But Matthew 2:23 puts interpreters in an unexpected predicament. Matthew reports that Joseph took Mary and Jesus and went to live in Nazareth so that what was spoken might be fulfilled: “He shall be called a Nazarene.” The problem is twofold. First, the Old Testament nowhere has the phrase “He shall be called a Nazarene.” Second, Nazareth isn’t even mentioned in the Old Testament.
What should we make of Matthew’s use of Scripture? I think five affirmations can point us to a very plausible solution:
- Since “He shall be called a Nazarene” isn’t in the Old Testament, and since Matthew would’ve known that it wasn’t, he isn’t seeking to represent a certain verse but rather a composite notion. This use of Scripture is different from what we find in the previous citations in Matthew 1-2 (1:23, 2:6, 2:15, and 2:18), where each quote is actually found in the Old Testament.
- Since Matthew uses a fulfillment formula referring to “what was spoken by the prophets,” he has in mind multiple Old Testament passages that speak to the notion he’s putting forth. Earlier in Matthew 1 and 2, his Old Testament quotes referred to a prophet (singular!). See 1:22; 2:5, 15, 17. In Matthew 2:23, the plural prophets suggests a different way of referring to the Old Testament.
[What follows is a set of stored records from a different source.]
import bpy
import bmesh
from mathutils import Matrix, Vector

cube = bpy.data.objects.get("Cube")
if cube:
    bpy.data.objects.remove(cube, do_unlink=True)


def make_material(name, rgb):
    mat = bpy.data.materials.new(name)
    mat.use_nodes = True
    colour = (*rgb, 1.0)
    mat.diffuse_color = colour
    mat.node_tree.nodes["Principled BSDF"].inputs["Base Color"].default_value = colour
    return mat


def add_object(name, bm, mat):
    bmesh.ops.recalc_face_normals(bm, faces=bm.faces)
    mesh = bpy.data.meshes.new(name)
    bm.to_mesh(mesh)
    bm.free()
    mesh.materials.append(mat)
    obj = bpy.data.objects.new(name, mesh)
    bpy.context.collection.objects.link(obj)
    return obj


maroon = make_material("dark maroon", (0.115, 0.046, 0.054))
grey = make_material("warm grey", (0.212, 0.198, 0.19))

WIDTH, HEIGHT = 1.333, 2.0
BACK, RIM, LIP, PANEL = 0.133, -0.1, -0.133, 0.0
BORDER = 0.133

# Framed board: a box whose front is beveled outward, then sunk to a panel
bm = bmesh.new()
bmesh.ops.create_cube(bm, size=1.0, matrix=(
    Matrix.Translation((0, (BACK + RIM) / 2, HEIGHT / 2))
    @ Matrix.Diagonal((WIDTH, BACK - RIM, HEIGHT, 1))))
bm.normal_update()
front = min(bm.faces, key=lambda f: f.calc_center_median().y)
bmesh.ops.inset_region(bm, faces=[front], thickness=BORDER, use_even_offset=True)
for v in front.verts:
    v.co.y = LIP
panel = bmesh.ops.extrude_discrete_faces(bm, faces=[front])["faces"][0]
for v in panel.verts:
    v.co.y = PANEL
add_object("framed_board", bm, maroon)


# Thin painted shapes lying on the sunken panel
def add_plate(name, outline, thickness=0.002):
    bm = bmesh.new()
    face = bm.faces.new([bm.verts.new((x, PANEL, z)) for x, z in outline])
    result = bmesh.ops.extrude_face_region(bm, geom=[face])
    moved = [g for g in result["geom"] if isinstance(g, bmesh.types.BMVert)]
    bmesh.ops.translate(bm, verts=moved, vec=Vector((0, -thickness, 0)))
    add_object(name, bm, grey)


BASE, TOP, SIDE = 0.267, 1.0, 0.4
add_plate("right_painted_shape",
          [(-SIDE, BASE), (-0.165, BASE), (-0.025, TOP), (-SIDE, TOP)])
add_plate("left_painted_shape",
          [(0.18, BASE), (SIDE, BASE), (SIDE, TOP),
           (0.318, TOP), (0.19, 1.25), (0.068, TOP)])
- The notion Matthew may be advocating is probably connected to the connotations of Nazareth in his own day. Nazareth (a village of 500 or less) evoked lowliness and obscurity. In John 1:46, Nathanael asked, “Can anything good come out of Nazareth?” (See also John 7:41-42, 52.)
- Several Old Testament passages held out that God’s ruler would be characterized by lowliness, humility, obscurity, and that he would be met with rejection and scorn (Pss 22:6-8, 13; 69:8, 20-21; Isa 11:1; 49:7; 53:2-3, 8).
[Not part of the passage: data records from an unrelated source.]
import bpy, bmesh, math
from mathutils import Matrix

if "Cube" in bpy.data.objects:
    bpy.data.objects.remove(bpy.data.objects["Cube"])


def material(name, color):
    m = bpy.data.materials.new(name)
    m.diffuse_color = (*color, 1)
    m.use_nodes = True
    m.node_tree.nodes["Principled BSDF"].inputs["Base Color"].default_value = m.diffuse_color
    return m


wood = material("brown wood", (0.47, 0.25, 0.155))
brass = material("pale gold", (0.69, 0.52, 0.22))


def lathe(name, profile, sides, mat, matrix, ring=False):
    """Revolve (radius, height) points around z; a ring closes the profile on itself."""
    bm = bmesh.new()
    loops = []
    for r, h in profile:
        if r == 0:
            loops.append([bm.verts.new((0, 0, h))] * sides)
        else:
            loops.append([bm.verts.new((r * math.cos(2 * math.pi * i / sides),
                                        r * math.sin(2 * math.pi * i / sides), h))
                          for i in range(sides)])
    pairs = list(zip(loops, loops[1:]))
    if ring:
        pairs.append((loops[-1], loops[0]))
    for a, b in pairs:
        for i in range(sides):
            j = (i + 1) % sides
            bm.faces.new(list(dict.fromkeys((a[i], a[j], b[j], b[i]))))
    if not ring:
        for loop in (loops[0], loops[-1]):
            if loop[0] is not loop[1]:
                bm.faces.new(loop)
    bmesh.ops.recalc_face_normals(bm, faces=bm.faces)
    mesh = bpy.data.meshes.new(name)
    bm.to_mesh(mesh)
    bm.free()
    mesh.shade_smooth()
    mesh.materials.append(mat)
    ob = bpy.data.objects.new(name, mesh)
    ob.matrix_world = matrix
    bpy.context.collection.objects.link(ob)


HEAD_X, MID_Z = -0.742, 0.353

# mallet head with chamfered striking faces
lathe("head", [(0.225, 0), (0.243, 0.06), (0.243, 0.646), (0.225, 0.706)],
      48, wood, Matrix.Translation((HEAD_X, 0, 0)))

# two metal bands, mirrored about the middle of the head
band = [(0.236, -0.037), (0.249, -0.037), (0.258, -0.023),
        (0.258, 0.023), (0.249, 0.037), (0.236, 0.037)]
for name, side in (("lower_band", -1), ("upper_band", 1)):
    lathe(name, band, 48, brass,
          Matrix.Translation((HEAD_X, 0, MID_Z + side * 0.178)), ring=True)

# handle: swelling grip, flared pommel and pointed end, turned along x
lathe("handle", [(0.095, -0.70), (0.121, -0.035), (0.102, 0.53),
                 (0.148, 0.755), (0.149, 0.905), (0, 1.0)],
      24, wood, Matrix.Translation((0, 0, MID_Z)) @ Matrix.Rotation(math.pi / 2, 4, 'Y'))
- Perhaps the literary device of paronomasia (a play on words) also helps explain Matthew’s language because “Nazareth” or “Nazarene” sounds similar to the Hebrew word for “branch,” which multiple Old Testament passages foretold would come from the line of David (see, e.g., Isa 11:1; for synonymous “branch” prophecies, see Jer 23:5; 33:15; Zech 3:8; 6:12). Matthew has already labored to connect Jesus to David’s line (Matt 1:1-25), so a play on the “branch” theme would fit with the Davidic emphasis.
The words “He shall be called a Nazarene” fulfills a pattern of lowliness and humility and scorn that would characterize the Branch from David’s line. No one was expecting anything amazing from Nazareth, much less the Savior of the world! After Joseph moved the family to that village, Jesus grew up in obscurity.
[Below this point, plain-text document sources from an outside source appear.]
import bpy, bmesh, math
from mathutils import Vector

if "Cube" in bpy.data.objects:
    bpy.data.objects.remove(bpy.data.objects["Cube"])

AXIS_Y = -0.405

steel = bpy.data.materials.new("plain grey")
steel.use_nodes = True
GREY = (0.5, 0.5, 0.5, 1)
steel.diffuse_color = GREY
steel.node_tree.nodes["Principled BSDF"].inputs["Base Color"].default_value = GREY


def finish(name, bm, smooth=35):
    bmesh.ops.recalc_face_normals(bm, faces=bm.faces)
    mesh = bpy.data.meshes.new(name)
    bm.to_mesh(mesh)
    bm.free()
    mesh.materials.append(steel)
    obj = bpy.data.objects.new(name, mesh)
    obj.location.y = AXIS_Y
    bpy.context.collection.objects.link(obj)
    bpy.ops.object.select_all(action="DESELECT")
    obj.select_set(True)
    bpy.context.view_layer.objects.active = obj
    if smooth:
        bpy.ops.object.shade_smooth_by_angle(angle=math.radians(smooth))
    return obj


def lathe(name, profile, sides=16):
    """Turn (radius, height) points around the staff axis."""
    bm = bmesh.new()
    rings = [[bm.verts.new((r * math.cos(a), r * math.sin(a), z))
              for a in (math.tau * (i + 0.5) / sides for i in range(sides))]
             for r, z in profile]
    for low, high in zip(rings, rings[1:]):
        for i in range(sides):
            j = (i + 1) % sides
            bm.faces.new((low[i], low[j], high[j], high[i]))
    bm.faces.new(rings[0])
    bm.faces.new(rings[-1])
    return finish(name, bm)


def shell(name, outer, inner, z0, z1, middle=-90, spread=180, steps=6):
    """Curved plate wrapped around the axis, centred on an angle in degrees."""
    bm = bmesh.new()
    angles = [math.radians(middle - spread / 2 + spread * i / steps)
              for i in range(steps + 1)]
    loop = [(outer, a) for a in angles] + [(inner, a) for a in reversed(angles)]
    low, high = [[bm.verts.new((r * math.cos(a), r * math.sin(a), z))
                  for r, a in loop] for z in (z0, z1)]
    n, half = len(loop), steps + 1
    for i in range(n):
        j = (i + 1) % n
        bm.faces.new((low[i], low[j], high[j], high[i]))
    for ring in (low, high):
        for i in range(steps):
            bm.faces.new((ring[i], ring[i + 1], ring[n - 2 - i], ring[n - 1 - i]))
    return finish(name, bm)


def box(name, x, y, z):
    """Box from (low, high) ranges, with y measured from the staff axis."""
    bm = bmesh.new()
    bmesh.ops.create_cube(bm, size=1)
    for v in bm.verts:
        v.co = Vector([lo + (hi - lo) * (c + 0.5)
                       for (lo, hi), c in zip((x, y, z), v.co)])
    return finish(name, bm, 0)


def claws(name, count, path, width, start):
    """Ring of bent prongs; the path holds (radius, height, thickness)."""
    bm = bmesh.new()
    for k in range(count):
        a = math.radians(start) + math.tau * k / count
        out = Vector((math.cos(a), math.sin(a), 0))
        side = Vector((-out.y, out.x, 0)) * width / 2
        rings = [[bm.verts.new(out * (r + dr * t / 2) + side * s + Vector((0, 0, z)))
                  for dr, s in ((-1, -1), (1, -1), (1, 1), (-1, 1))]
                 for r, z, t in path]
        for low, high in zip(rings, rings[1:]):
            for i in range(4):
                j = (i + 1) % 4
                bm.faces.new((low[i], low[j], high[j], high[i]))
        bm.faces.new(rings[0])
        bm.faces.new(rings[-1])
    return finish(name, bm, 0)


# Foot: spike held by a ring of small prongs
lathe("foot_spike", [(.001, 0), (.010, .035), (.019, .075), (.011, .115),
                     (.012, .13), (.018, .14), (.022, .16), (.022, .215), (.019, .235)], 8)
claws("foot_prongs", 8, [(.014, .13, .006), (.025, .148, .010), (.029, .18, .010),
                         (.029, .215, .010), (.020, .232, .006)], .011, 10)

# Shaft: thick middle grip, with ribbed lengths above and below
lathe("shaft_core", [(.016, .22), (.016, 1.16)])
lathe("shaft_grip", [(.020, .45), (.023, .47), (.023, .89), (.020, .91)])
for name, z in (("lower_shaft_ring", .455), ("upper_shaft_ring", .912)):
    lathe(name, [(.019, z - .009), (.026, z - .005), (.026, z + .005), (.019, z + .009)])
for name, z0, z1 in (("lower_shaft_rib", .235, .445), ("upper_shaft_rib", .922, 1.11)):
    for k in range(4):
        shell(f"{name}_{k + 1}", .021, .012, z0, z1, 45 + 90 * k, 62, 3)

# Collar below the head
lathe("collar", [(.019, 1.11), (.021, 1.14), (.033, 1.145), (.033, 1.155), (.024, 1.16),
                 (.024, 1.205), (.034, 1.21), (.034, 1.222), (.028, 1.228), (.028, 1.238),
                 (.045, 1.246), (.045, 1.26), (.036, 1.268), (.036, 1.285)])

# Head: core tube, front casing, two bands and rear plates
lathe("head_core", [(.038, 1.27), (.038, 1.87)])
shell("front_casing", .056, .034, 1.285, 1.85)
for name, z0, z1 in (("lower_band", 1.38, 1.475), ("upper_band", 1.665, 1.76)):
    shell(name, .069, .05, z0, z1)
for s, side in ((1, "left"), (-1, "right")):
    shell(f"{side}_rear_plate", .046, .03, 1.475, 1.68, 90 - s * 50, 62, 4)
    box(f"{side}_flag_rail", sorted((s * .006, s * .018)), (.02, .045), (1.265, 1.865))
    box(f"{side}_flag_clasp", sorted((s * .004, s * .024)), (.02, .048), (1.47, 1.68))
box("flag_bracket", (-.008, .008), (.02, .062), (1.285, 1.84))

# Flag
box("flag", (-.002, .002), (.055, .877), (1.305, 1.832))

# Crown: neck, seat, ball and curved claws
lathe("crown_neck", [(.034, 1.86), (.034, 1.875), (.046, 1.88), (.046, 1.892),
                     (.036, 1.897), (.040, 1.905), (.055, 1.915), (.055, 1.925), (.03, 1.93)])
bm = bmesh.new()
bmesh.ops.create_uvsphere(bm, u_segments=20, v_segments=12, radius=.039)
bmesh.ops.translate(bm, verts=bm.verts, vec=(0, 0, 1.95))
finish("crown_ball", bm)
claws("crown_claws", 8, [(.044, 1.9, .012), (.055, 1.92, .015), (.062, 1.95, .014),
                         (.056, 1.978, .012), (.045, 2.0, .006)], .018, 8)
Imagine a sketch artist who needed information for his task. And imagine that multiple witnesses turn up, but no one offers a complete description, just partial clues. After pulling together the details, the sketch artist is able to say “Here he is,” based on what multiple testimonies described.
Matthew has listened to multiple Old Testament texts. Who conforms perfectly to the portrait they’re describing? Matthew knows Jesus does, and an important motif of lowliness, humility, and scorn must be taken up by God’s ruler and fulfilled. Seemingly from out of nowhere, Jesus arrives on the public scene around age 30 and proclaims God’s Kingdom at hand. The Branch from David’s line will meet rejection, suffering, and death. The statement “He shall be called a Nazarene” is Matthew’s way of recognizing that God is bringing to pass what the prophets projected.
The Seed of the woman, the Curse-bearer, the Word-made-flesh–he was a Nazarene.